This is not to say the “Dear Colleague” letter is enough. In fact, in some cases it didn’t do its job on my campus. The memory of a serial perpetrator on my campus still lands like a punch in the chest, one that knocks the wind out of me. He used our campus as his hunting ground without accountability. Despite this, his reputation remained pristine. He was known as an advocate for social justice, a brilliant thinker, a scholar in multiple academic programs, a popular resident adviser, fraternity member, and mentor for younger students, and many professors’ favorite. He wasn’t known as a serial perpetrator of violence against many of his close friends and intimate partners.

When one survivor reported to the school that he had made unwanted sexual advances, physically assaulted her, and threatened to take her life and his own, the school offered (among several options) mediation, a non-punitive method of resolution that the “Dear Colleague” letter expressly discourages in cases of sexual violence. She agreed, after a friend of the perpetrator spoke to her. She found out later that her assaulter had done the same to at least three different women before the report and at least one more after it, but the university still did not hold him accountable. He graduated that spring with honors and a full-time job. Now, whenever he goes back to visit campus, an informal phone tree of his survivors and their allies shares information about his location in order to avoid retriggering their traumas. How much, I wonder, has his entitlement ballooned post-graduation, now that no institution other than law enforcement—which is often hostile to survivors—can hold him accountable?

Stopping investigators from examining schools’ systemic failures to protect survivors’ civil rights not only rolls back progress, it encourages institutional negligence. Widespread disregard for systemic inequity is the very same mechanism that has allowed decades of racist, classist, transphobic, and otherwise discriminatory attitudes to prevail in our schools. When systems of accountability falter, those who perpetuate inequity grow stronger.

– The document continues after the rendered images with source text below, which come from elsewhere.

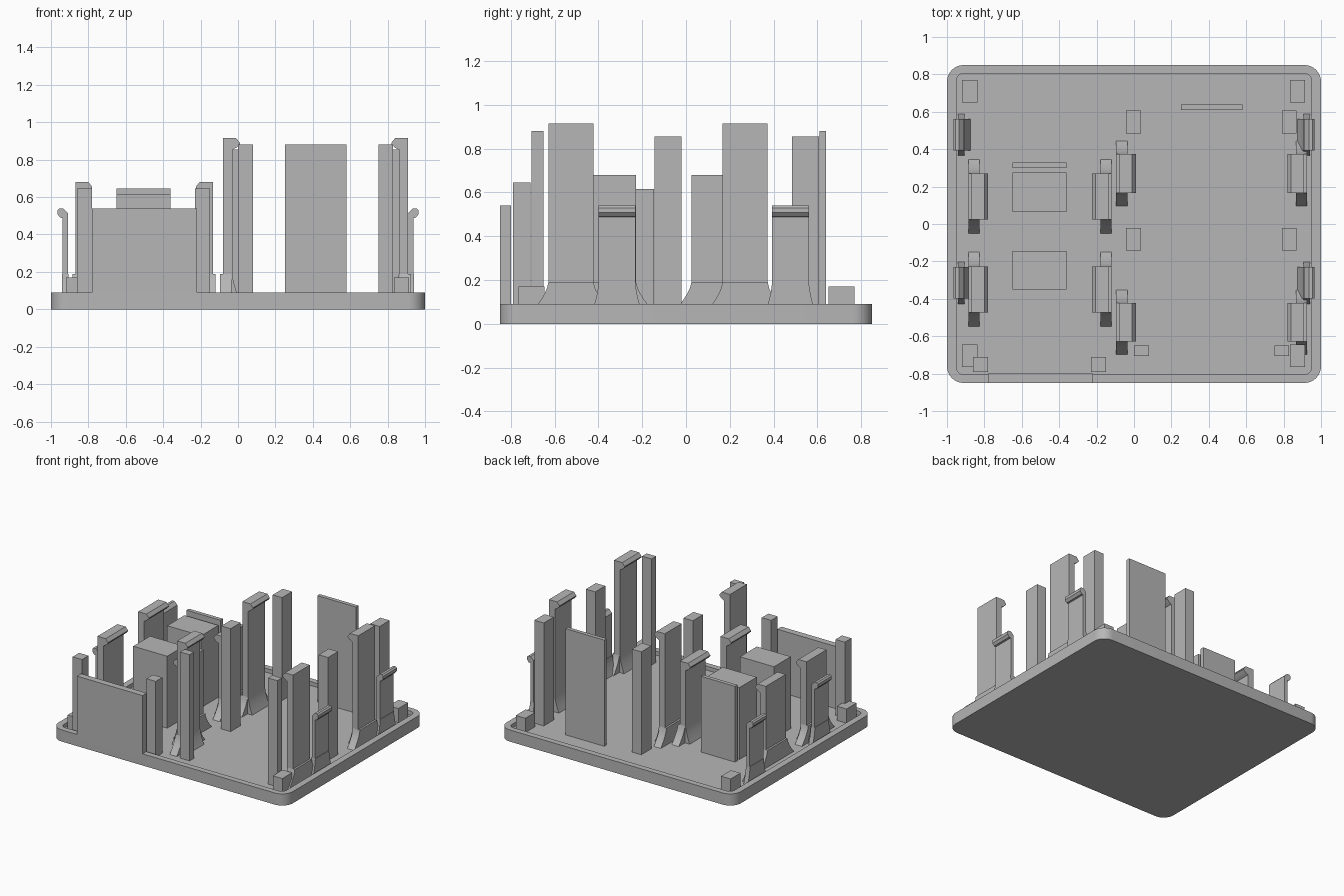
import bpy, bmesh, math

if "Cube" in bpy.data.objects:
    bpy.data.objects.remove(bpy.data.objects["Cube"])

FLOOR, RIM = 0.06, 0.09
FLARE_TOP = 0.19

grey = bpy.data.materials.new("plastic_grey")
grey.diffuse_color = (0.47, 0.47, 0.47, 1)
grey.use_nodes = True
grey.node_tree.nodes["Principled BSDF"].inputs["Base Color"].default_value = grey.diffuse_color


def finish(name, bm, smooth=False):
    bmesh.ops.recalc_face_normals(bm, faces=bm.faces[:])
    mesh = bpy.data.meshes.new(name)
    bm.to_mesh(mesh)
    bm.free()
    mesh.materials.append(grey)
    ob = bpy.data.objects.new(name, mesh)
    bpy.context.collection.objects.link(ob)
    if smooth:
        bpy.ops.object.select_all(action='DESELECT')
        ob.select_set(True)
        bpy.context.view_layer.objects.active = ob
        bpy.ops.object.shade_smooth_by_angle(angle=math.radians(30))
    return ob


def prism(bm, profile, a, b, axis):
    """Extrude a profile: axis 'y' takes (x, z) points, axis 'x' takes (y, z) points."""
    def put(p, d):
        return bm.verts.new((p[0], d, p[1]) if axis == 'y' else (d, p[0], p[1]))
    lo = [put(p, a) for p in profile]
    hi = [put(p, b) for p in profile]
    bm.faces.new(lo)
    bm.faces.new(hi)
    n = len(lo)
    for i in range(n):
        bm.faces.new((lo[i], lo[(i + 1) % n], hi[(i + 1) % n], hi[i]))


def box(name, x0, x1, y0, y1, top, bottom=FLOOR):
    bm = bmesh.new()
    prism(bm, [(x0, bottom), (x1, bottom), (x1, top), (x0, top)], y0, y1, 'y')
    finish(name, bm)


def flare(edge, reach):
    """Concave foot curve from the floor (edge + reach) up to the wall (edge)."""
    h = FLARE_TOP - FLOOR
    return [(edge + reach * (1 - i / 5) ** 1.5, FLOOR + h * i / 5) for i in range(6)]


# Tray with rounded corners and a raised rim
def rounded(bm, hx, hy, r, z, seg=8):
    loop = []
    for k, (sx, sy) in enumerate([(1, 1), (-1, 1), (-1, -1), (1, -1)]):
        for i in range(seg + 1):
            a = math.pi / 2 * (k + i / seg)
            loop.append(bm.verts.new((sx * (hx - r) + r * math.cos(a),
                                      sy * (hy - r) + r * math.sin(a), z)))
    return loop


bm = bmesh.new()
loops = [rounded(bm, 1, 0.85, 0.09, 0), rounded(bm, 1, 0.85, 0.09, RIM),
         rounded(bm, 0.95, 0.805, 0.04, RIM), rounded(bm, 0.95, 0.805, 0.04, FLOOR)]
for a, b in zip(loops, loops[1:]):
    for i in range(len(a)):
        j = (i + 1) % len(a)
        bm.faces.new((a[i], a[j], b[j], b[i]))
bm.faces.new(loops[0])
bm.faces.new(loops[-1])
finish("tray", bm, True)

# Front wall, rear plates and support blocks
box("front_wall", -0.78, -0.22, -0.85, -0.80, 0.54, RIM - 0.04)
box("tall_back_plate", 0.25, 0.58, 0.61, 0.64, 0.88)
box("short_back_plate", -0.65, -0.36, 0.30, 0.33, 0.645)
box("rear_block", -0.65, -0.36, 0.065, 0.275, 0.615)
box("front_block", -0.65, -0.36, -0.35, -0.145, 0.615)

# Posts
for x in (-0.92, 0.833):
    for y in (-0.765, 0.65):
        box("corner_block", x, x + 0.082, y, y + 0.12, 0.17)
for x in (-0.86, -0.23):
    box("short_post", x, x + 0.08, -0.79, -0.71, 0.645)
for x in (0.0, 0.75):
    box("front_post", x, x + 0.08, -0.705, -0.65, 0.88)
for x in (-0.043, 0.79):
    for y in (-0.143, 0.485):
        box("tall_post", x, x + 0.08, y, y + 0.122, 0.855)


# Latches: a thin arm with an inward lip, an inner foot curve and side feet
def latch(name, back, s, yc, half, top, reach):
    bm = bmesh.new()
    profile = [(0, FLOOR)] + flare(0.05, 0.035) + [
        (0.05, top - 0.062), (0.072, top - 0.05), (0.09, top - 0.032),
        (0.09, top - 0.025), (0.07, top), (0, top)]
    prism(bm, [(back + s * u, z) for u, z in profile], yc - half, yc + half, 'y')
    right = flare(half, reach)
    foot = [(yc + u, z) for u, z in right] + [(yc - u, z) for u, z in reversed(right)]
    prism(bm, foot, back - s * 0.015, back + s * 0.045, 'x')
    finish(name, bm, True)


for yc in (0.147, -0.35):
    latch("short_latch", -0.87, 1, yc, 0.122, 0.68, 0.077)
    latch("short_latch", -0.135, -1, yc, 0.122, 0.68, 0.077)
for yc in (0.27, -0.525):
    latch("tall_latch", -0.08, 1, yc, 0.103, 0.915, 0.07)
    latch("tall_latch", 0.91, -1, yc, 0.103, 0.915, 0.07)


# Small edge clips with outward lips and flared inner feet
def clip(s, yc):
    bm = bmesh.new()
    half = 0.084
    profile = [(0.937, FLOOR), (0.937, 0.487), (0.95, 0.49), (0.965, 0.508),
               (0.965, 0.53), (0.955, 0.54), (0.935, 0.54), (0.91, 0.515)]
    profile += [(0.91 - u, z) for u, z in reversed(flare(0, 0.035))]
    prism(bm, [(s * u, z) for u, z in profile], yc - half, yc + half, 'y')
    right = flare(half, 0.028)
    foot = [(yc + u, z) for u, z in right] + [(yc - u, z) for u, z in reversed(right)]
    prism(bm, foot, s * 0.905, s * 0.94, 'x')
    finish("edge_clip", bm, True)


for side in (-1, 1):
    for yc in (0.477, -0.315):
        clip(side, yc)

To halt investigations into universities’ chronic mishandling of sexual assault cases sends a message to those who feel entitled already: To the Department of Education, accountability is not a priority. And survivors will face the brunt of that blow.

Secretary DeVos and the Trump administration cannot purport to value the rights of survivors if they refuse to address the lack of institutional accountability that fuels sexual violence in the first place. They must not ignore but improve upon the “Dear Colleague” letter. They must work to hold schools accountable, so future students can look back and measure their time on campus with a metric other than violence.

None of the information in this piece comes from the author’s experience on the confidential sexual assault helpline. All details are shared with the permission of the survivors.

This story was produced for Student Nation, a section devoted to highlighting campus activism and student movements from students in their own words. For more Student Nation, check out our archive. Are you a student with a campus activism story? Send questions and pitches to Samantha Schuyler at samantha@thenation.com.